"In the real world, you're not going to call an employer and say hey I wanna work, what you got." For the situation to work out best for both parties, it helps that both are professional and Camp conducts himself as so. It should be known though that Camp is not doing this to trouble fighters or make their lives harder by any means.
"I consider myself to be a fighter's matchmaker in the fact that I used to fight. Nothing major or monumental but I know the trials and tribulations and would never want to deprive a guy of that if he has done everything as he is supposed to."
This same idea goes hand in hand with Camp's strategy when it comes to booking his cards. Cutting someone from a card is something Camp does not believe in due to aforementioned reasons. This is why Camp believes in overbooking cards, especially when it comes to the amateur level. "I believe in overbooking to offset for natural occurrences. If I want to have 12 fights, I'll book 20."
Camps passion and love for the sport is apparent with his work. With frustration stemming from what he called "a bit of OCD" this frustration melts away on fight night when he sees all of his hard work coming together within the cage.
"I'll be stomping around cursing because things aren't going the way I want them to go. Then when I get to the event and see the work I have put together and the matchups, its bliss and it all pays off and was worth it in the end."

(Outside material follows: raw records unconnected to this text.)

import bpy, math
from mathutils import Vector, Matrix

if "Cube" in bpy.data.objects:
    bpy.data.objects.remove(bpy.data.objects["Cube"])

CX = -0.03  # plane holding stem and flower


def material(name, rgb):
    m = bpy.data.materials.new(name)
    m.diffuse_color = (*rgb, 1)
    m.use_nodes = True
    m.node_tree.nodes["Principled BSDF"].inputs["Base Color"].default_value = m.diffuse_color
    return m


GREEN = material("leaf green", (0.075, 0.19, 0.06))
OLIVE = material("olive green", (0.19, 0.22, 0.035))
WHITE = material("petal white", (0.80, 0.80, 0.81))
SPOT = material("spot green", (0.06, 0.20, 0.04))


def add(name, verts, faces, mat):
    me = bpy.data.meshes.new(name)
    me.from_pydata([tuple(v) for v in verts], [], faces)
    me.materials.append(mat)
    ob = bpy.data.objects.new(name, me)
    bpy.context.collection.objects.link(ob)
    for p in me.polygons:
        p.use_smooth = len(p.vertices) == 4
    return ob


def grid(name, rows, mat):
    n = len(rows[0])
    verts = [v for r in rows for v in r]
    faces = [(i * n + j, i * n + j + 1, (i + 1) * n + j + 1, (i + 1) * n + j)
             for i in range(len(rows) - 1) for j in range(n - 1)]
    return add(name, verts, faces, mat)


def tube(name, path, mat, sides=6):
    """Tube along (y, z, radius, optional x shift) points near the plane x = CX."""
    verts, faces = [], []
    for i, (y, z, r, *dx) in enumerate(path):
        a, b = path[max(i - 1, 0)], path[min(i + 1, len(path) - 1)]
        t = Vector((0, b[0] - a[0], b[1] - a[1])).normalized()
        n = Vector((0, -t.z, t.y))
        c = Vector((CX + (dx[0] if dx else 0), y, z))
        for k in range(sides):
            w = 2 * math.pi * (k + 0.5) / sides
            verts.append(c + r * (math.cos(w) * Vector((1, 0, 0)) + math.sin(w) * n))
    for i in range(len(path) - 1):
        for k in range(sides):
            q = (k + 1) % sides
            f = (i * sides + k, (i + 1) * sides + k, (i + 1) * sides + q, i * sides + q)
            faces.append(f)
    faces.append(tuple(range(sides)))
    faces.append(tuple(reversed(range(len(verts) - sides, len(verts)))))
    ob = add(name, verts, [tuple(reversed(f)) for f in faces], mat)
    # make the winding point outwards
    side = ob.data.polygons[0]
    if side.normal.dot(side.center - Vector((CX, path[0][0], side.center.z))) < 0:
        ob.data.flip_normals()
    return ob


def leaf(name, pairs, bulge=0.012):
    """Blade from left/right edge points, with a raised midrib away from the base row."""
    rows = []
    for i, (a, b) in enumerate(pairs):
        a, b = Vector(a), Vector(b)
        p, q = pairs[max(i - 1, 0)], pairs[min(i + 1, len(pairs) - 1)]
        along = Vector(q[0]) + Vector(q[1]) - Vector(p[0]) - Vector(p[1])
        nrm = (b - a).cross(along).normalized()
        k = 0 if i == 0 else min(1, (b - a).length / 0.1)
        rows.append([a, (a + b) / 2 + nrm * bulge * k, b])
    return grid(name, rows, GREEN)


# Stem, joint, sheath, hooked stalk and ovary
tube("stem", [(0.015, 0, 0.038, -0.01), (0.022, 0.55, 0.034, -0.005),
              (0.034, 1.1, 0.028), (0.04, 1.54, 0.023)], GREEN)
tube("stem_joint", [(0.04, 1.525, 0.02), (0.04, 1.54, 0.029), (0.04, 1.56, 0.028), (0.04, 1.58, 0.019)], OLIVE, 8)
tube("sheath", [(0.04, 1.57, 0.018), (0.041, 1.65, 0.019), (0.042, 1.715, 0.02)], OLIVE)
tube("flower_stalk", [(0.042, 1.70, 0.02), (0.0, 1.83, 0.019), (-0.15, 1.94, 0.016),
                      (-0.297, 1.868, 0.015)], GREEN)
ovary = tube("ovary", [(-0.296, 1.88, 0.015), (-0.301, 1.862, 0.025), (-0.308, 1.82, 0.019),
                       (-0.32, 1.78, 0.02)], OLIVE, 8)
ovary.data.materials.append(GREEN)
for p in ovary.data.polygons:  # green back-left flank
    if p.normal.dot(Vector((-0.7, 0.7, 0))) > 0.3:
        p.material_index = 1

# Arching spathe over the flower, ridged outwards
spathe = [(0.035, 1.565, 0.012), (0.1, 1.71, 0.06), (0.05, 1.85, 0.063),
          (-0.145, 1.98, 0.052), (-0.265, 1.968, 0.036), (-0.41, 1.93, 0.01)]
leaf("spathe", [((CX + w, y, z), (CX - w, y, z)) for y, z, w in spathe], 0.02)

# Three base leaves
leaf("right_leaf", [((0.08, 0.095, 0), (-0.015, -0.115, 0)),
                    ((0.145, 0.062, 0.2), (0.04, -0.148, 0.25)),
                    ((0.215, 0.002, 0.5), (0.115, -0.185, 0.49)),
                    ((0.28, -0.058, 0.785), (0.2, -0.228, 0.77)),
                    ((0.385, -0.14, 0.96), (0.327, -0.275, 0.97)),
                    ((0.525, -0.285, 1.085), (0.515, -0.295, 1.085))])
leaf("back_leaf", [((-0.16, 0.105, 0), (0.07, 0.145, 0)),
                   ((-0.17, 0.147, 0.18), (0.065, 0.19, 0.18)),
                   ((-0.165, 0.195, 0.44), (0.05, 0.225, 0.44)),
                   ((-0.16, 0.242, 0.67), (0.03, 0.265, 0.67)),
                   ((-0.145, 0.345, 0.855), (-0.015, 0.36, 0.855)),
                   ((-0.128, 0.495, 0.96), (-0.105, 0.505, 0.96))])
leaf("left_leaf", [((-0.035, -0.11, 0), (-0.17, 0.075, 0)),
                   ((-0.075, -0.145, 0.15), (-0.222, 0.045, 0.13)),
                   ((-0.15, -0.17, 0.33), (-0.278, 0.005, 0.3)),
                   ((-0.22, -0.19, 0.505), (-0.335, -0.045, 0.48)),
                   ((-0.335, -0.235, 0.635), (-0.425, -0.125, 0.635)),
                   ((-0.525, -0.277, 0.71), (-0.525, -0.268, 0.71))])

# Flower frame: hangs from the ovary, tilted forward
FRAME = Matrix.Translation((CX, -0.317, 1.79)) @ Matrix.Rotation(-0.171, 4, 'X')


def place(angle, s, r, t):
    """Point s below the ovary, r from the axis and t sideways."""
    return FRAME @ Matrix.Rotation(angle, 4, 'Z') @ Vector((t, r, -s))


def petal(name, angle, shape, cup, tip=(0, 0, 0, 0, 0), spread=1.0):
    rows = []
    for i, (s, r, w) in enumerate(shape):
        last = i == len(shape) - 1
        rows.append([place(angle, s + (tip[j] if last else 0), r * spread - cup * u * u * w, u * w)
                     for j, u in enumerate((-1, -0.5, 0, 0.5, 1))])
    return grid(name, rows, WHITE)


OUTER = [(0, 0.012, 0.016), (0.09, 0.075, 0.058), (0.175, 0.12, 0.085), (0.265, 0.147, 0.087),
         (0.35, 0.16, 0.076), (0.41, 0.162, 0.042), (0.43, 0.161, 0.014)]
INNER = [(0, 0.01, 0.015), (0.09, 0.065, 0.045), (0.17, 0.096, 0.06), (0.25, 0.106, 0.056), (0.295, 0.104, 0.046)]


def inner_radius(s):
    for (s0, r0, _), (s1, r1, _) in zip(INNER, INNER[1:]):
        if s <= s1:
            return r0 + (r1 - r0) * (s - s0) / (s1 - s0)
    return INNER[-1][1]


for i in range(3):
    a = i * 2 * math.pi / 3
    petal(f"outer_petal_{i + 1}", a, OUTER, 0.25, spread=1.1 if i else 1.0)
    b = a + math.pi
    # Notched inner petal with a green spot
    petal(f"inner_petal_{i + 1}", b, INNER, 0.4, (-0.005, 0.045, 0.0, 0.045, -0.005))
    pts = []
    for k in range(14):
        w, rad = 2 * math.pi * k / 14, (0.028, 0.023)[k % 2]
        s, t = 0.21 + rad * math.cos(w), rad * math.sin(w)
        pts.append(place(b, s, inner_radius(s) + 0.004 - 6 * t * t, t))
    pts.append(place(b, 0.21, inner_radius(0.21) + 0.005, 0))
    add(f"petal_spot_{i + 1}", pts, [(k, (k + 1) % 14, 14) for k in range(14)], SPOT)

Camp pours everything he has into this sport that the nation has grown to love. With a career spanning 12 years, Camp has seen highs and lows in the sport, but nothing can ever come between him and his love for MMA.